• The markets have ignored Fed “rhetoric” and have been pricing in a pivot toward lower rates at some point this year—certainly not the Fed message. Fed comments have indicated that it will raise rates up to (and maintain) a 5% rate level until inflation is under control with no time frame mentioned.
• Bond yields are truly inverted with three-month and two-year Treasury yields higher than the 10-year bond (also the case for the 30-year note). In the past, this extended period where bond yields have “inverted, they have been reliable forecasts of an eventual recession.
• For many, a recession is not “if but when.” The question remains whether or not the slide into a recession now causes more economic pain.
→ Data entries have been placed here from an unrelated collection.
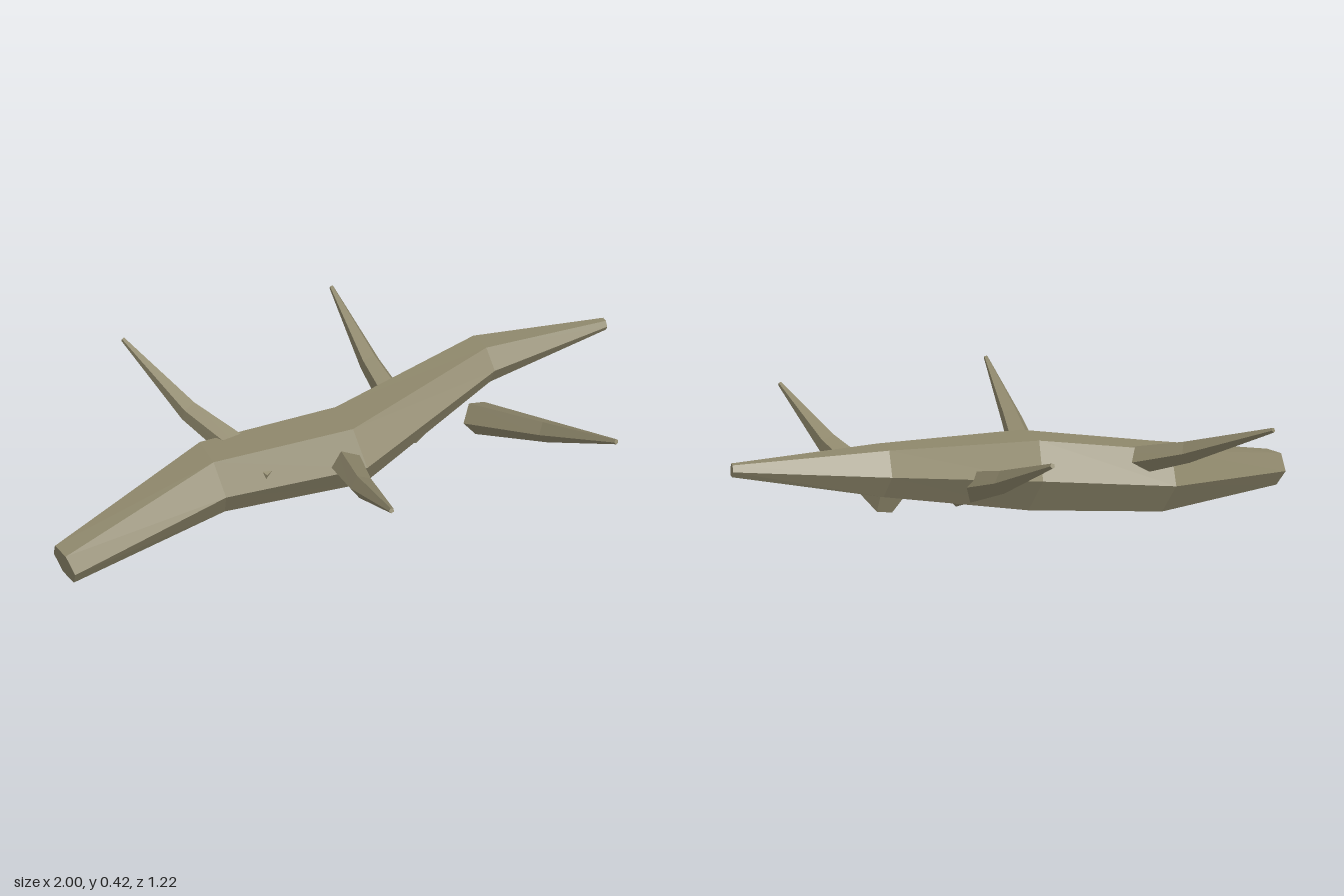
import * as THREE from 'three';

// Closed faceted tube: each station is [x, y, z, radius], rings lie across the path
function taperedLimb(stations, sides, startAngle) {
  const centres = stations.map(([x, y, z]) => new THREE.Vector3(x, y, z));
  const last = centres.length - 1;
  const up = new THREE.Vector3(0, 1, 0);
  const rings = centres.map((c, i) => {
    const tangent = new THREE.Vector3();
    if (i > 0) tangent.add(c.clone().sub(centres[i - 1]).normalize());
    if (i < last) tangent.add(centres[i + 1].clone().sub(c).normalize());
    tangent.normalize();
    const side = up.clone().cross(tangent).normalize();
    const rise = tangent.clone().cross(side);
    return Array.from({ length: sides }, (_, j) => {
      const a = startAngle + (j / sides) * Math.PI * 2;
      return c.clone()
        .addScaledVector(side, Math.cos(a) * stations[i][3])
        .addScaledVector(rise, Math.sin(a) * stations[i][3]);
    });
  });

  const points = [];
  for (let j = 0; j < sides; j++) {
    const k = (j + 1) % sides;
    for (let i = 0; i < last; i++) {
      const [a, b, c, d] = [rings[i][j], rings[i][k], rings[i + 1][k], rings[i + 1][j]];
      points.push(a, b, c, a, c, d);
    }
    // End caps
    points.push(centres[0], rings[0][k], rings[0][j]);
    points.push(centres[last], rings[last][j], rings[last][k]);
  }
  const geometry = new THREE.BufferGeometry().setFromPoints(points);
  geometry.computeVertexNormals();
  return geometry;
}

export function createModel() {
  const model = new THREE.Group();
  model.name = 'fallenLog';
  const wood = new THREE.MeshStandardMaterial({ color: 0x8f886c, flatShading: true });
  wood.name = 'weathered wood';

  const add = (name, geometry) => {
    const mesh = new THREE.Mesh(geometry, wood);
    mesh.name = name;
    model.add(mesh);
  };

  // Six-sided trunk, bending and tapering to a thin tip
  add('trunk', taperedLimb([
    [-0.985, 0.06, -0.003, 0.066],
    [-0.44, 0.142, -0.115, 0.121],
    [0, 0.198, -0.005, 0.135],
    [0.55, 0.312, -0.115, 0.084],
    [0.997, 0.362, -0.055, 0.021],
  ], 6, 0));

  // Five-sided branches: base, bend and tip of each (x), dir is the z side
  const branches = [
    { name: 'frontRightBranch', dir: 1, x: [-0.035, -0.11, -0.163] },
    { name: 'frontLeftBranch', dir: 1, x: [0.47, 0.555, 0.607] },
    { name: 'backRightBranch', dir: -1, x: [-0.272, -0.435, -0.545] },
    { name: 'backLeftBranch', dir: -1, x: [0.238, 0.222, 0.222] },
  ];
  for (const { name, dir, x } of branches) {
    add(name, taperedLimb([
      [x[0], 0.17, 0, 0.059],
      [x[1], 0.281, dir * 0.305, 0.037],
      [x[2], 0.417, dir * 0.604, 0.008],
    ], 5, Math.PI));
  }
  return model;
}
Impacts from the past rate hikes will still be working through the markets (and jobs), but at this point the underlying economy is likely in a good position to withstand a downturn.
From an investment perspective, considerations include:
• Bond yields (and short-term cash instruments) are attractive again and make sense from an asset allocation and investment perspective.
• Although analysts are currently forecasting a downturn in earnings this year, two reminders are that markets regularly underestimate corporate earnings and that the forecasts become less accurate over longer periods of time.
• Even though there are reasons for pessimism (inverted yield curves and recession watches), there are also reasons to be optimistic: Inflation has likely peaked; valuations on mid-cap and small-cap companies are attractive again (also the case for many overseas companies); investor sentiment is a poor gauge of the market’s direction; and although each market downturn is different, it is rare for the markets to have two consecutive negative years.
Not Investment Advice or an Offer -This information is intended to assist investors. The information does not constitute investment advice or an offer to invest or to provide management services. It is not our intention to state, indicate, or imply in any manner that current or past results are indicative of future results or expectations. As with all investments, there are associated risks and you could lose money investing. Argent Financial Group is the parent company of Argent Trust, Heritage Trust and AmeriTrust.